* [Task directions]: Repeat exactly the lines below that lie between the line with "bm.to_mesh(mesh)" and the line with "bpy.context.collection.objects.link(shade)", counting both of those lines as part of the answer.

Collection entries

============================================================

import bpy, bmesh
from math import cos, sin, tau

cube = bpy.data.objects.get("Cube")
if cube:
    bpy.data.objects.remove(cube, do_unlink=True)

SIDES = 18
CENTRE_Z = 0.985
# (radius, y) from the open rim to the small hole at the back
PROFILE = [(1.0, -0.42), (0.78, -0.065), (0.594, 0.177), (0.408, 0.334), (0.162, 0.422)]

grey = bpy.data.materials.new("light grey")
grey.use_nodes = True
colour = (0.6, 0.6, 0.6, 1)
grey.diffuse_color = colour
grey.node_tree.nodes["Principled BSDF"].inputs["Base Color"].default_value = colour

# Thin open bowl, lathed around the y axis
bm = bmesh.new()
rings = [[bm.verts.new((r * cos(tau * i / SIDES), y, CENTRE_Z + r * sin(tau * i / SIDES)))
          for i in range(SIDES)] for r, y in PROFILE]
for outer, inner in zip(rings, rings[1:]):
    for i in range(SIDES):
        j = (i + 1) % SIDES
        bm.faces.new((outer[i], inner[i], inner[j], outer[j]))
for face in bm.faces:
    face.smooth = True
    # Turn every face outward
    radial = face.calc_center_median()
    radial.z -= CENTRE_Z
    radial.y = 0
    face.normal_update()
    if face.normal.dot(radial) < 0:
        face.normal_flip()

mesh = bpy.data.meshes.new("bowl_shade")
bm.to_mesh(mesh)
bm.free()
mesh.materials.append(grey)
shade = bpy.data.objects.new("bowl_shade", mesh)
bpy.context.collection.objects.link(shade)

============================================================

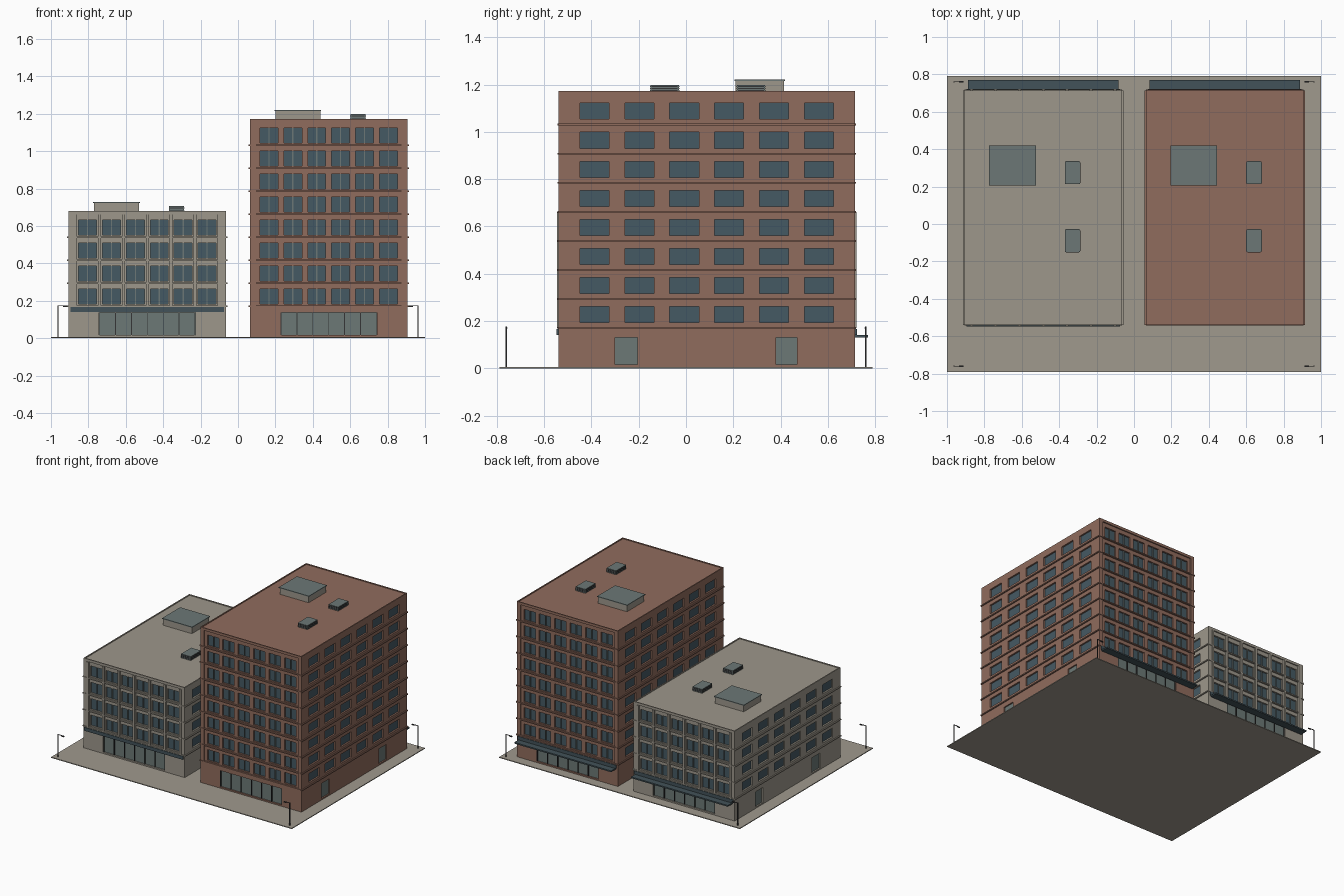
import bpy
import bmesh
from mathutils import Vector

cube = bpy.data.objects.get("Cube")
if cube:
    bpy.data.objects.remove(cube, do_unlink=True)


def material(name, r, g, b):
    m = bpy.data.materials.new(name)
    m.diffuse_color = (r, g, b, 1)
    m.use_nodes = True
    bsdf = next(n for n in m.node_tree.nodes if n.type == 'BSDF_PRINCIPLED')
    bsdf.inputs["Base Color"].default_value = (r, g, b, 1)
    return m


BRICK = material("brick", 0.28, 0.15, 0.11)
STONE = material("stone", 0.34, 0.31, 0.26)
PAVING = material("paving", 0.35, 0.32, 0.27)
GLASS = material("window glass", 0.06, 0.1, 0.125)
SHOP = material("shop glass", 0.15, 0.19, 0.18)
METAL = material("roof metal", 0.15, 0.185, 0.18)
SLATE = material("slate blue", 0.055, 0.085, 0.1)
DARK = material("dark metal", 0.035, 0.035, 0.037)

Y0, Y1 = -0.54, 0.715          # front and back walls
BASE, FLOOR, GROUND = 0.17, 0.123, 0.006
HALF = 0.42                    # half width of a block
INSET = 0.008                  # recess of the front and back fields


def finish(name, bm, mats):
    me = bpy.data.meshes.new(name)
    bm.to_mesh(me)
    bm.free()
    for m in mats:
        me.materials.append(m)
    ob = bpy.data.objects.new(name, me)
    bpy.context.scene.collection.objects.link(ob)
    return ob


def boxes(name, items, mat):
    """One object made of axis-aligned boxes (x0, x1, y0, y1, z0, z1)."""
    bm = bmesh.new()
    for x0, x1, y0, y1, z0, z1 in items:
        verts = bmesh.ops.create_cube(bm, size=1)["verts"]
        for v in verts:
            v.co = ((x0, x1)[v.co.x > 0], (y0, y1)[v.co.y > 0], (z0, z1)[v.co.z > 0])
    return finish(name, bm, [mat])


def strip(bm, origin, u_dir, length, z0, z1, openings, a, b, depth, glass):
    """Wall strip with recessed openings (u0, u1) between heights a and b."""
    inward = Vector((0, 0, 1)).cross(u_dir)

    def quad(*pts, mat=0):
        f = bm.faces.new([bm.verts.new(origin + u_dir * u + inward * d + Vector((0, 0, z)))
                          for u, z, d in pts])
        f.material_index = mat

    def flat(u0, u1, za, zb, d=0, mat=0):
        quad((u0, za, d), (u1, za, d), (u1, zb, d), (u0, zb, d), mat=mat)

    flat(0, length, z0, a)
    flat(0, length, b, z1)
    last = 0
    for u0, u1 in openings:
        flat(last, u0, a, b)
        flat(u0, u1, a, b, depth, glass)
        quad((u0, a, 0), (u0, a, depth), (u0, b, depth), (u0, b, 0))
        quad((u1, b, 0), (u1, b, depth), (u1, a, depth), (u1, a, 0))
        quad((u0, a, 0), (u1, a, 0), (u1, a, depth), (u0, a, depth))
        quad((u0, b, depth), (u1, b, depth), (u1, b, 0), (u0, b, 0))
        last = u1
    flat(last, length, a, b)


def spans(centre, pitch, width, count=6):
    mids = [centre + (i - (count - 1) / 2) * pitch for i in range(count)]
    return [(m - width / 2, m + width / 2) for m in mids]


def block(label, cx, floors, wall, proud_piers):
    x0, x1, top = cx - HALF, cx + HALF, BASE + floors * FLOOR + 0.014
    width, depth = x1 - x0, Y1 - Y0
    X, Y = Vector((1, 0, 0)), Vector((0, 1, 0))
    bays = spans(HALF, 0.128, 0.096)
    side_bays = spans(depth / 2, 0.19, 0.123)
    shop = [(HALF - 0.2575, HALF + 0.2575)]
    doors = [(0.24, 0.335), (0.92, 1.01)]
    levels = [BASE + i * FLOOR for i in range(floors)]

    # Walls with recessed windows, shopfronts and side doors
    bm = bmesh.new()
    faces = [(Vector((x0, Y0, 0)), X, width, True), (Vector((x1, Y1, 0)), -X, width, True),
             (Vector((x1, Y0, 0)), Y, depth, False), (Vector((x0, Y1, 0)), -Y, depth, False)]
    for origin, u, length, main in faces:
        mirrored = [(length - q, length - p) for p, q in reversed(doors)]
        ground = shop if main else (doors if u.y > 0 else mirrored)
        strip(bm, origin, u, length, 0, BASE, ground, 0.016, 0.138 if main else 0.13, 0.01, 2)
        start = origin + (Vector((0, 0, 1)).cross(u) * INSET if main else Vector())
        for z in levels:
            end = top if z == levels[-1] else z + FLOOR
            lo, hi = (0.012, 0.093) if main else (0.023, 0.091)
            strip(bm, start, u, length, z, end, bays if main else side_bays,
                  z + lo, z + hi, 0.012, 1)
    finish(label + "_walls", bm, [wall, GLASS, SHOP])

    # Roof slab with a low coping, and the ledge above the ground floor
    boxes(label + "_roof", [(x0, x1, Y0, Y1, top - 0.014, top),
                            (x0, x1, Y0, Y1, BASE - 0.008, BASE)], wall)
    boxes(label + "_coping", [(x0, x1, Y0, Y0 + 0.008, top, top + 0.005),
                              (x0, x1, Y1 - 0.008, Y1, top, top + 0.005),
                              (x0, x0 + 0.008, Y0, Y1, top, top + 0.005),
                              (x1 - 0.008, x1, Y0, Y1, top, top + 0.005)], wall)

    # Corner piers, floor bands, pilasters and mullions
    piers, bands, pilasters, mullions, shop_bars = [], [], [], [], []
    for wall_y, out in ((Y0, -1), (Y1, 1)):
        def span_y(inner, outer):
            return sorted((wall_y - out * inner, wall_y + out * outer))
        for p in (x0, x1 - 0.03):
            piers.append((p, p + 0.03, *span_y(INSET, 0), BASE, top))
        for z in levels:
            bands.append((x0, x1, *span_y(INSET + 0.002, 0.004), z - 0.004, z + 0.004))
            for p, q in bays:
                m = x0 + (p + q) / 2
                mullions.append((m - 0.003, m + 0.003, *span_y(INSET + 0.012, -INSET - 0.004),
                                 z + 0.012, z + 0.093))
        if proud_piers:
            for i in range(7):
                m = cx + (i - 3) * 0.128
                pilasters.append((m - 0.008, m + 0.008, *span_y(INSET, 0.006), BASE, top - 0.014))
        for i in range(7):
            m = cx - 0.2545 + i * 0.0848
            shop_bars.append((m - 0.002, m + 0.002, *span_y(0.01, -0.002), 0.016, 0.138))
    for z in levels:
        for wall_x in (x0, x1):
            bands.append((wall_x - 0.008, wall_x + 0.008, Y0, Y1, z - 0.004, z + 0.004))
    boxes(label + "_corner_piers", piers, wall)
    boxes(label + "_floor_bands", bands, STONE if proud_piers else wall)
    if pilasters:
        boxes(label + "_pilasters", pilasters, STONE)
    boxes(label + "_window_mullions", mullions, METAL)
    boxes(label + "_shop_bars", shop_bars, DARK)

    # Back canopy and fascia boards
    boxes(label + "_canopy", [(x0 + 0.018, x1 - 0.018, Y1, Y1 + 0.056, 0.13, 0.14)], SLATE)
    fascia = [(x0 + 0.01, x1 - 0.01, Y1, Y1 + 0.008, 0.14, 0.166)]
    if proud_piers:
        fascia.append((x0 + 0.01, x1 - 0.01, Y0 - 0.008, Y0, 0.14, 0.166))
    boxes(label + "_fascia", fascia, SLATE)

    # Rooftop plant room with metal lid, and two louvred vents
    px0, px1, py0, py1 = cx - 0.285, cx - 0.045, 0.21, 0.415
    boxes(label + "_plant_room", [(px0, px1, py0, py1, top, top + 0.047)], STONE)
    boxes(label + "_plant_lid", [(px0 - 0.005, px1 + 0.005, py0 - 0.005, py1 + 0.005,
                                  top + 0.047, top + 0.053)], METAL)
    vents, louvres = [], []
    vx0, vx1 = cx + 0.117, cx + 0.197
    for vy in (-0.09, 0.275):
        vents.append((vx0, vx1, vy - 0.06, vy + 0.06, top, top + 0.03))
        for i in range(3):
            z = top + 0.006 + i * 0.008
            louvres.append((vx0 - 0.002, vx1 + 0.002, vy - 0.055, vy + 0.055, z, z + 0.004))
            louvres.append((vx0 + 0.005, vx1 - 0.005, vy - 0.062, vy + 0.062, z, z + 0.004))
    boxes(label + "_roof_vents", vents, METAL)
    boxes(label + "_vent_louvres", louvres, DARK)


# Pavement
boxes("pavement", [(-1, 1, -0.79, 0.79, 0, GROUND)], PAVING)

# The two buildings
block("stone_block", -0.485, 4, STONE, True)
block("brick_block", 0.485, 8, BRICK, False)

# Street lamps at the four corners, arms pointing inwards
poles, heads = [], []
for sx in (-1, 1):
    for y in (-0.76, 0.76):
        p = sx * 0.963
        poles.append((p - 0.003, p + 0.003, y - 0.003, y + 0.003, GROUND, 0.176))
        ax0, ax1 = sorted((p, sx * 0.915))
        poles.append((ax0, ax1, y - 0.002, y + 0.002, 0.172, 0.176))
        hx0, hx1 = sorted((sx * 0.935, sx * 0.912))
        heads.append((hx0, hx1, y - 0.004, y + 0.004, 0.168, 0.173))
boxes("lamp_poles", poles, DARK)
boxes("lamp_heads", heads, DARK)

============================================================

* [Result of this exercise]:
bm.to_mesh(mesh)
bm.free()
mesh.materials.append(grey)
shade = bpy.data.objects.new("bowl_shade", mesh)
bpy.context.collection.objects.link(shade)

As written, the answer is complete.